Former Renault technical director Pat Symonds says Formula 1 teams should be applauded for at least trying out radical ideas like the movable rear wing this year, even though the concept may lead to controversy by making passing too easy.
At the AUTOSPORT International motorsports show, Symonds said that he is genuinely exited about the direction that new rules are taking the sport over the next few years.
"Is that [the movable rear wing] good or not? I don't know," he said. "What I am pleased to see is people being broad minded to try something like this – and it is a good bit of lateral thinking.
"The sport has been too conservative in the past, and that is because in the past one team was always able to veto the rules. With FOTA that has changed and now there is majority rule, so if 70 percent of teams think something should happen, it goes. So let's see how it works."
There has already been some skepticism about how effective the movable rear wing will be – and also that it could make passing so easy that it turns the races into a lottery.

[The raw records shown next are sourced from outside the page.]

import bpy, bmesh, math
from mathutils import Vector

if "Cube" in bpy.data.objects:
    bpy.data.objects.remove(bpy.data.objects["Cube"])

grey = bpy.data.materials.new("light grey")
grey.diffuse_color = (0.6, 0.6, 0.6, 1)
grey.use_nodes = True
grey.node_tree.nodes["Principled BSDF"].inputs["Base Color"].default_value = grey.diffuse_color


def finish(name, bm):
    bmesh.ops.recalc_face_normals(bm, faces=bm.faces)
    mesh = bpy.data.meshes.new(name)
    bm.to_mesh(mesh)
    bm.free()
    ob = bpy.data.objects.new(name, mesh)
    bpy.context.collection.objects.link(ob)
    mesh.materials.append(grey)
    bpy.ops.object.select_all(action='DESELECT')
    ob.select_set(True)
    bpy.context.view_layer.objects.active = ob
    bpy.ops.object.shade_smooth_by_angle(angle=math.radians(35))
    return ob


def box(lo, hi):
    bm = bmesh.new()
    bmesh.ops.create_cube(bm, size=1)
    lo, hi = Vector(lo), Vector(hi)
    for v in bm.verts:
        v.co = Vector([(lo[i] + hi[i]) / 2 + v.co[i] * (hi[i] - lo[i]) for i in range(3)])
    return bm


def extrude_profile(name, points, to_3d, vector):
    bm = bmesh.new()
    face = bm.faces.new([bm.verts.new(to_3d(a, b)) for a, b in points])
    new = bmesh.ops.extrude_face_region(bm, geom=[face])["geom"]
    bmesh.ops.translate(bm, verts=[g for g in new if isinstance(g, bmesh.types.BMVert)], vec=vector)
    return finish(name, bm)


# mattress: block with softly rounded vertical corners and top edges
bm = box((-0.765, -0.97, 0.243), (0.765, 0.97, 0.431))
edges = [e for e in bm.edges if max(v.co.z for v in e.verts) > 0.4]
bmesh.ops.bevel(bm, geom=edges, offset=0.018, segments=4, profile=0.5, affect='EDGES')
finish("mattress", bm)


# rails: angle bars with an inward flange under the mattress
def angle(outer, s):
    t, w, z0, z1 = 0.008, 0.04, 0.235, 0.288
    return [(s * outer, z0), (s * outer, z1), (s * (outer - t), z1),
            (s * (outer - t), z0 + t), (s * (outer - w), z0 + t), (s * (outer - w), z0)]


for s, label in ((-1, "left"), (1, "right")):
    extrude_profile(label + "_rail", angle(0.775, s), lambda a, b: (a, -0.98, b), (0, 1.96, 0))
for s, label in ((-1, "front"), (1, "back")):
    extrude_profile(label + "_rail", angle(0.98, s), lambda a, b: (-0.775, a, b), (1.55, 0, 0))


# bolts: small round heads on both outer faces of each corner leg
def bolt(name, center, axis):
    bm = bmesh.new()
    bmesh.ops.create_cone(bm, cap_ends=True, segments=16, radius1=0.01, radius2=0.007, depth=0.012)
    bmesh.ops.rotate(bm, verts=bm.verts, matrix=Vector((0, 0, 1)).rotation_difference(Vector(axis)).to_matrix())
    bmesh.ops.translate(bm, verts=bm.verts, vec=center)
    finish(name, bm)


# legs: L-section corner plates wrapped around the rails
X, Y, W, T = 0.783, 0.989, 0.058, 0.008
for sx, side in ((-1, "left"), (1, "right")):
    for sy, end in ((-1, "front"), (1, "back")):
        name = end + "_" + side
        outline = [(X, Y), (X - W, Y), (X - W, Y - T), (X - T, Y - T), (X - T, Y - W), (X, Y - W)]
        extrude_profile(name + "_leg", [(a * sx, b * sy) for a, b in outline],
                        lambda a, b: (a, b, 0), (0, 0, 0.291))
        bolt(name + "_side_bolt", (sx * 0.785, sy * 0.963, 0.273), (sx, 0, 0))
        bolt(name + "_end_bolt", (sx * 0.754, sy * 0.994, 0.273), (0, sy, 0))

Symonds says it is too early to judge what the new wing's impact will be, but thinks it will almost certainly throw F1 strategy up in the air.

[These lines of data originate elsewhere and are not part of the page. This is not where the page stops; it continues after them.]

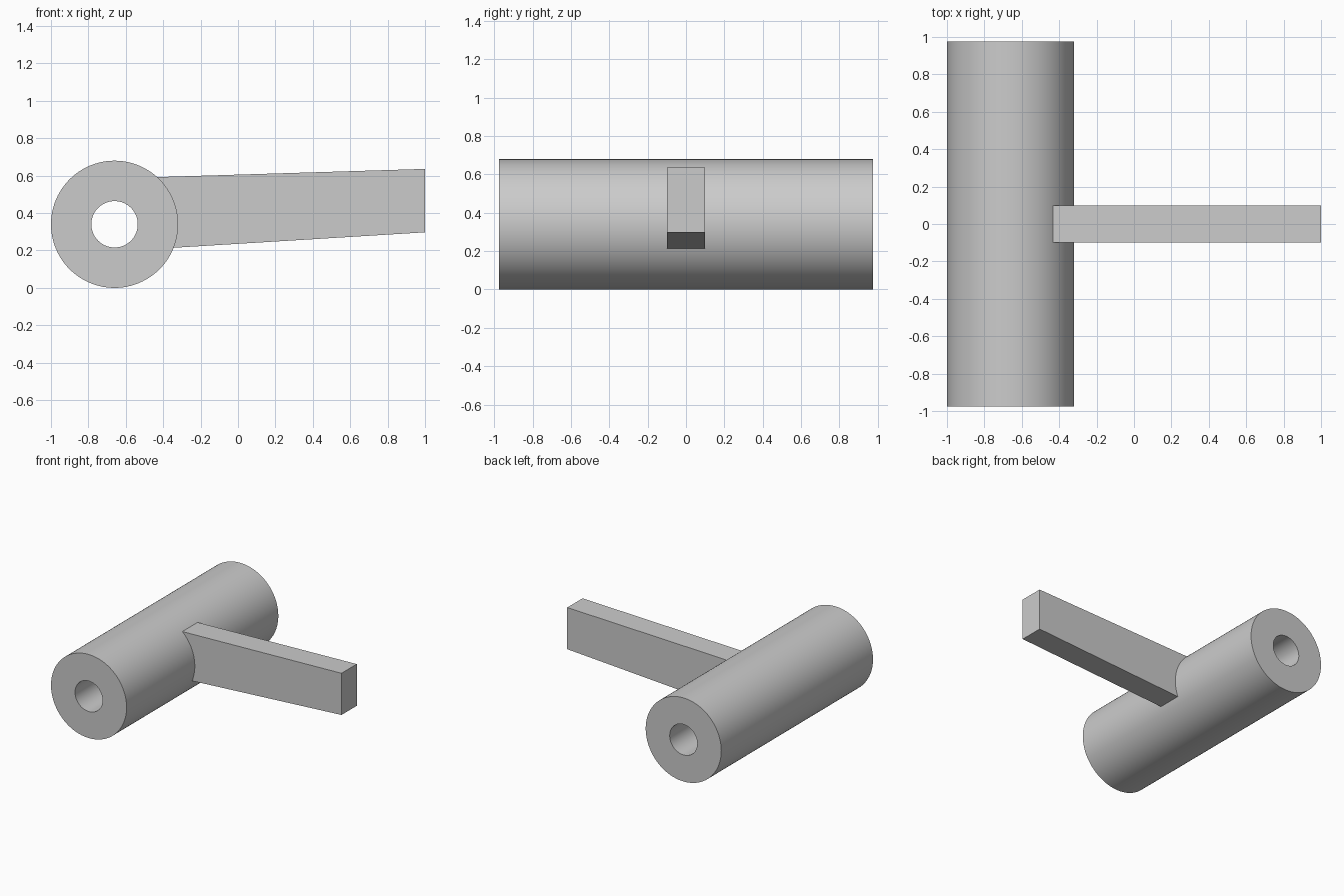
import bpy, bmesh, math

if "Cube" in bpy.data.objects:
    bpy.data.objects.remove(bpy.data.objects["Cube"])

AXIS_X, AXIS_Z = -0.66, 0.34      # tube axis, running along y
OUTER, BORE = 0.34, 0.124
HALF_LEN, HALF_ARM = 0.975, 0.098
SEGMENTS = 96

grey = bpy.data.materials.new("plain grey")
grey.diffuse_color = (0.6, 0.6, 0.6, 1)
grey.use_nodes = True
grey.node_tree.nodes["Principled BSDF"].inputs["Base Color"].default_value = grey.diffuse_color


def add_object(name, bm):
    bmesh.ops.recalc_face_normals(bm, faces=bm.faces)
    mesh = bpy.data.meshes.new(name)
    bm.to_mesh(mesh)
    bm.free()
    mesh.materials.append(grey)
    obj = bpy.data.objects.new(name, mesh)
    bpy.context.collection.objects.link(obj)
    return obj


# Hollow tube: a wall cross-section swept round the axis
bm = bmesh.new()
section = [(BORE, -HALF_LEN), (OUTER, -HALF_LEN), (OUTER, HALF_LEN), (BORE, HALF_LEN)]
rings = []
for i in range(SEGMENTS):
    a = math.tau * i / SEGMENTS
    rings.append([bm.verts.new((AXIS_X + r * math.cos(a), y, AXIS_Z + r * math.sin(a)))
                  for r, y in section])
for i, ring in enumerate(rings):
    nxt = rings[(i + 1) % SEGMENTS]
    for j in range(4):
        k = (j + 1) % 4
        bm.faces.new((ring[j], ring[k], nxt[k], nxt[j]))
tube = add_object("hub_tube", bm)
bpy.context.view_layer.objects.active = tube
tube.select_set(True)
bpy.ops.object.shade_smooth_by_angle(angle=math.radians(30))

# Tapered arm: side profile extruded across y, root buried in the tube wall
bm = bmesh.new()
profile = [(-0.44, 0.592), (-0.40, 0.211), (1.0, 0.297), (1.0, 0.636)]
face = bm.faces.new([bm.verts.new((x, -HALF_ARM, z)) for x, z in profile])
extruded = bmesh.ops.extrude_face_region(bm, geom=[face])["geom"]
bmesh.ops.translate(bm, vec=(0, 2 * HALF_ARM, 0),
                    verts=[v for v in extruded if isinstance(v, bmesh.types.BMVert)])
add_object("lever_arm", bm)
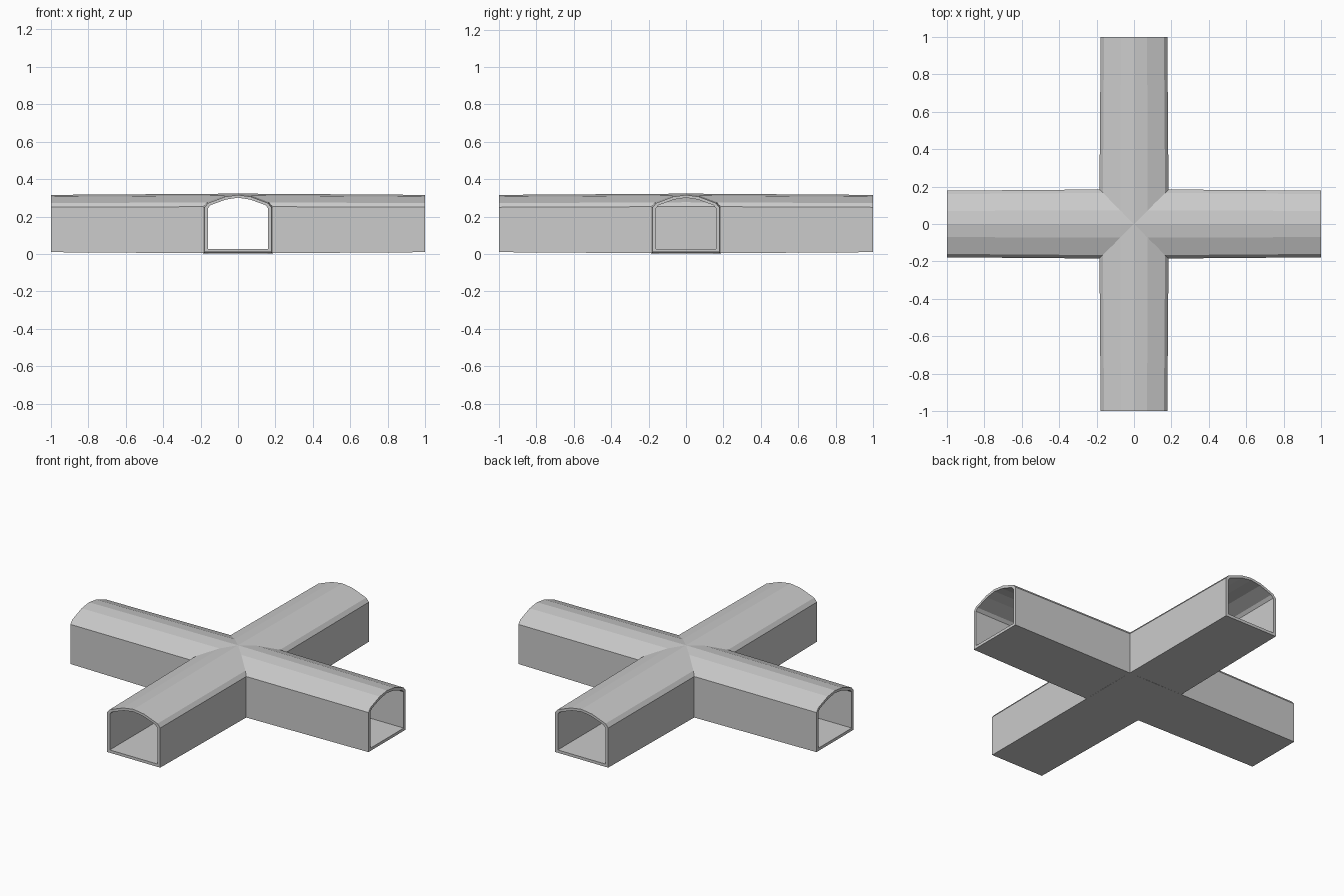
import bpy, bmesh
from math import pi
from mathutils import Matrix

if "Cube" in bpy.data.objects:
    bpy.data.objects.remove(bpy.data.objects["Cube"])

STATIONS = ((-1, 1.0), (0, 1.045), (1, 1.0))   # tunnel bulges slightly at the middle
MID = 0.163


def profile(half):
    pts = half + [(-x, z) for x, z in reversed(half) if x > 0]
    return pts


OUTER = profile([(.178, .01), (.178, .25), (.16, .272), (.07, .306), (0, .316)])
INNER = profile([(.16, .027), (.16, .246), (.145, .262), (.065, .291), (0, .301)])


def tunnel(name, angle, solid=False):
    bm = bmesh.new()

    def rings(prof):
        return [[bm.verts.new((x * s, y, MID + (z - MID) * s)) for x, z in prof]
                for y, s in STATIONS]

    def skin(a, b):
        n = len(a)
        for i in range(n):
            j = (i + 1) % n
            bm.faces.new((a[i], a[j], b[j], b[i]))

    inner = rings(INNER)
    for a, b in zip(inner, inner[1:]):
        skin(a, b)
    if solid:
        bm.faces.new(inner[0])
        bm.faces.new(inner[-1])
    else:
        outer = rings(OUTER)
        for a, b in zip(outer, outer[1:]):
            skin(a, b)
        skin(outer[0], inner[0])
        skin(outer[-1], inner[-1])
    bmesh.ops.recalc_face_normals(bm, faces=bm.faces[:])
    bm.transform(Matrix.Rotation(angle, 4, 'Z'))
    me = bpy.data.meshes.new(name)
    bm.to_mesh(me)
    bm.free()
    ob = bpy.data.objects.new(name, me)
    bpy.context.collection.objects.link(ob)
    return ob


# through tunnel runs front to back, side arms butt against its walls
tunnel("main_tunnel", 0)
arms = tunnel("side_tunnels", pi / 2)

# clear the main passage out of the side tunnels
cutter = tunnel("passage_cutter", 0, solid=True)
cutter.scale = (1.005, 1.05, 1.005)
cutter.hide_render = True
cutter.hide_viewport = False
mod = arms.modifiers.new("clear_passage", 'BOOLEAN')
mod.operation = 'DIFFERENCE'
mod.solver = 'EXACT'
mod.object = cutter
bpy.context.view_layer.objects.active = arms
bpy.context.view_layer.update()
bpy.ops.object.modifier_apply(modifier=mod.name)
bpy.data.objects.remove(cutter)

"The thing I worry about is that if you are close to someone on the last lap, then you want to be behind them rather than in front of them as it is almost a given you will lose the position. That will have a big impact on race strategy. Overtaking should not be too easy. It should be like a goal in football [soccer], not a basket in basketball."

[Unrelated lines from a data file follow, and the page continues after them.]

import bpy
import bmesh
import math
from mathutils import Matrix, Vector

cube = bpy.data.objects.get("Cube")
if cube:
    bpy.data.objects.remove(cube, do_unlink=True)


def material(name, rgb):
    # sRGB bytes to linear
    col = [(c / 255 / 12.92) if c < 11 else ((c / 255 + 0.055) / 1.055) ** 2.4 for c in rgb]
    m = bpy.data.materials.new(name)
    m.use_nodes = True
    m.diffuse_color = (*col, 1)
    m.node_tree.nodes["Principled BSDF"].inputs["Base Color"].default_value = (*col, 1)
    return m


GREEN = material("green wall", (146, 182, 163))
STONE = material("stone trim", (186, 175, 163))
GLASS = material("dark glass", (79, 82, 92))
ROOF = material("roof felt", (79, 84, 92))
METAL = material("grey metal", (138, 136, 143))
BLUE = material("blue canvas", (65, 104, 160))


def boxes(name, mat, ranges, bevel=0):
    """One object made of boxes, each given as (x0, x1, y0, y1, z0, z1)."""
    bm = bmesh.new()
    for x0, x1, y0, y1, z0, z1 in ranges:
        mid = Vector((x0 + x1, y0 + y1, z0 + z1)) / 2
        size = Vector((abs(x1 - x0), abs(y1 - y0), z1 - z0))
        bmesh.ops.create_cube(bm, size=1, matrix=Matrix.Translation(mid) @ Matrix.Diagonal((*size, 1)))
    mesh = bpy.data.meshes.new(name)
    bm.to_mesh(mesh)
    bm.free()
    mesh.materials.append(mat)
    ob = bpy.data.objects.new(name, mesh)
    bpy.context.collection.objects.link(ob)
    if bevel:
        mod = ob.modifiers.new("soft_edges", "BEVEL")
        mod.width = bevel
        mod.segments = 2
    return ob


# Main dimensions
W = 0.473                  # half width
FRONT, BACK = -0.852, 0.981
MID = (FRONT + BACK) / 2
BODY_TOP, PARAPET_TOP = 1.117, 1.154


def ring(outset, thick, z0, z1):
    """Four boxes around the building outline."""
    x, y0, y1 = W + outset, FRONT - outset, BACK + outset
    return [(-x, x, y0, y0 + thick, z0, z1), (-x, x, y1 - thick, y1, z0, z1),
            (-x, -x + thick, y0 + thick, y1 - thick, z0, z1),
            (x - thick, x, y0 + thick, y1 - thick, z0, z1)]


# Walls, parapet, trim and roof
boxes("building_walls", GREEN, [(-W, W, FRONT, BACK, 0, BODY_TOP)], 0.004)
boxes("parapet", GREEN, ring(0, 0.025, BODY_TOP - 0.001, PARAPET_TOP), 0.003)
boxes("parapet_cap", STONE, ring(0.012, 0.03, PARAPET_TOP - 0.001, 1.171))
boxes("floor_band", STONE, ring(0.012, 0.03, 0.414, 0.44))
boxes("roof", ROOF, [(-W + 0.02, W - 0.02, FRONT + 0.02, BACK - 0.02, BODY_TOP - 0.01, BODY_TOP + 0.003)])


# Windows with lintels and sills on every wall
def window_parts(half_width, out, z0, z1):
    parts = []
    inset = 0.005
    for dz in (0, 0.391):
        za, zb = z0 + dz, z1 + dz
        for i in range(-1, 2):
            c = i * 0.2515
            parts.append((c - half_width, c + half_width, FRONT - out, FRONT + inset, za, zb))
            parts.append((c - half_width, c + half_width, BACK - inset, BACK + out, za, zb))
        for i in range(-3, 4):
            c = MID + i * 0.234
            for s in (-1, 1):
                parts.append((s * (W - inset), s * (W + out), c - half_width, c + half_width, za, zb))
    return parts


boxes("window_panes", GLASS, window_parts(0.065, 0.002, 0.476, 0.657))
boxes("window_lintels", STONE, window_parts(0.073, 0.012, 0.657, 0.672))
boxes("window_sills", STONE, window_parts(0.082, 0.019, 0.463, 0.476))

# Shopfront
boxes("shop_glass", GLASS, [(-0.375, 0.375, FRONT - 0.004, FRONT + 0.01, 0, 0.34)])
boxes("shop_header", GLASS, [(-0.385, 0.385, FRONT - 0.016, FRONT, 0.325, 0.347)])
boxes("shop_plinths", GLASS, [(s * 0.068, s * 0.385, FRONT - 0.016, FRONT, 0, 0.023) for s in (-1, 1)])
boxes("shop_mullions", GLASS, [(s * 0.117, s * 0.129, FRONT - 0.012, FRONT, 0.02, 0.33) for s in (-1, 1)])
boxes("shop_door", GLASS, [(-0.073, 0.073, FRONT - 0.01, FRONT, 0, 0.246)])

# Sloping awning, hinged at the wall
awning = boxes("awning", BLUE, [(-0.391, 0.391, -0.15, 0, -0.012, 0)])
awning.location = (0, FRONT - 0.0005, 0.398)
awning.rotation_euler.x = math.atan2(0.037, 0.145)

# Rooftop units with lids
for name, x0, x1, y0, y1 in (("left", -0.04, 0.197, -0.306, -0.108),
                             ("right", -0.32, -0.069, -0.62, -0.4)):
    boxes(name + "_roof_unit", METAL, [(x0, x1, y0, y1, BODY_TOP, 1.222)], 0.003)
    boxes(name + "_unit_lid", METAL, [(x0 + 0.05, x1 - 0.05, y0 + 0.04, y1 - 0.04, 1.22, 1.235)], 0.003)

Symonds believes that the return of KERS to F1 is the right thing for the sport, with the "green" technology having been absent from F1 throughout 2010.
"I'm not sure there was an awful lot of logic in it [not being in F1 last year]," he explained. "Once it was there in 2009, it should have stayed. It is a little bit easier to use now because the minimum weight limit will be 640kg, and it was 605kg when it was last used.
"With the introduction of Pirelli, we have a regulated weight distribution – so there is not the old problem on that front. There is a little bit more logic in it. But getting rid of it last year was not sending the right message and was not logical."
Symonds also believes the FIA's push to introduce more economical engines is good news for F1, because it will make the sport more environmentally conscious and accountable for more green technology in road cars.
"I feel quite strongly about it," he said. "It is totally wrong to be so arrogant to say we are not using much fuel, because the amount of fuel used in F1 is nothing. But we have an absolute responsibility. The 2013 rules for power trains go well in this direction, and the teams have done a great job in doing it."
He added: "They really are a model for the future – and it is the way that road cars are going. F1 will accelerate that change."
One regulation overhaul that Symonds thinks the sport should reconsider is the budget cap, because he thinks that would help open the way for more technical innovation.
"F1 needs to have that technical image, and it is a very important part of the DNA," he said. "The current F1 cars all look the same. F1 is so sophisticated, so if you opened up the regulations, and put a budget cap on it, then you would not have teams going out of business.
"Can you police it? Of course you can. Every company has to produce accounts to the tax office and each year. So, if you follow proper accounting principals, of course you can do it."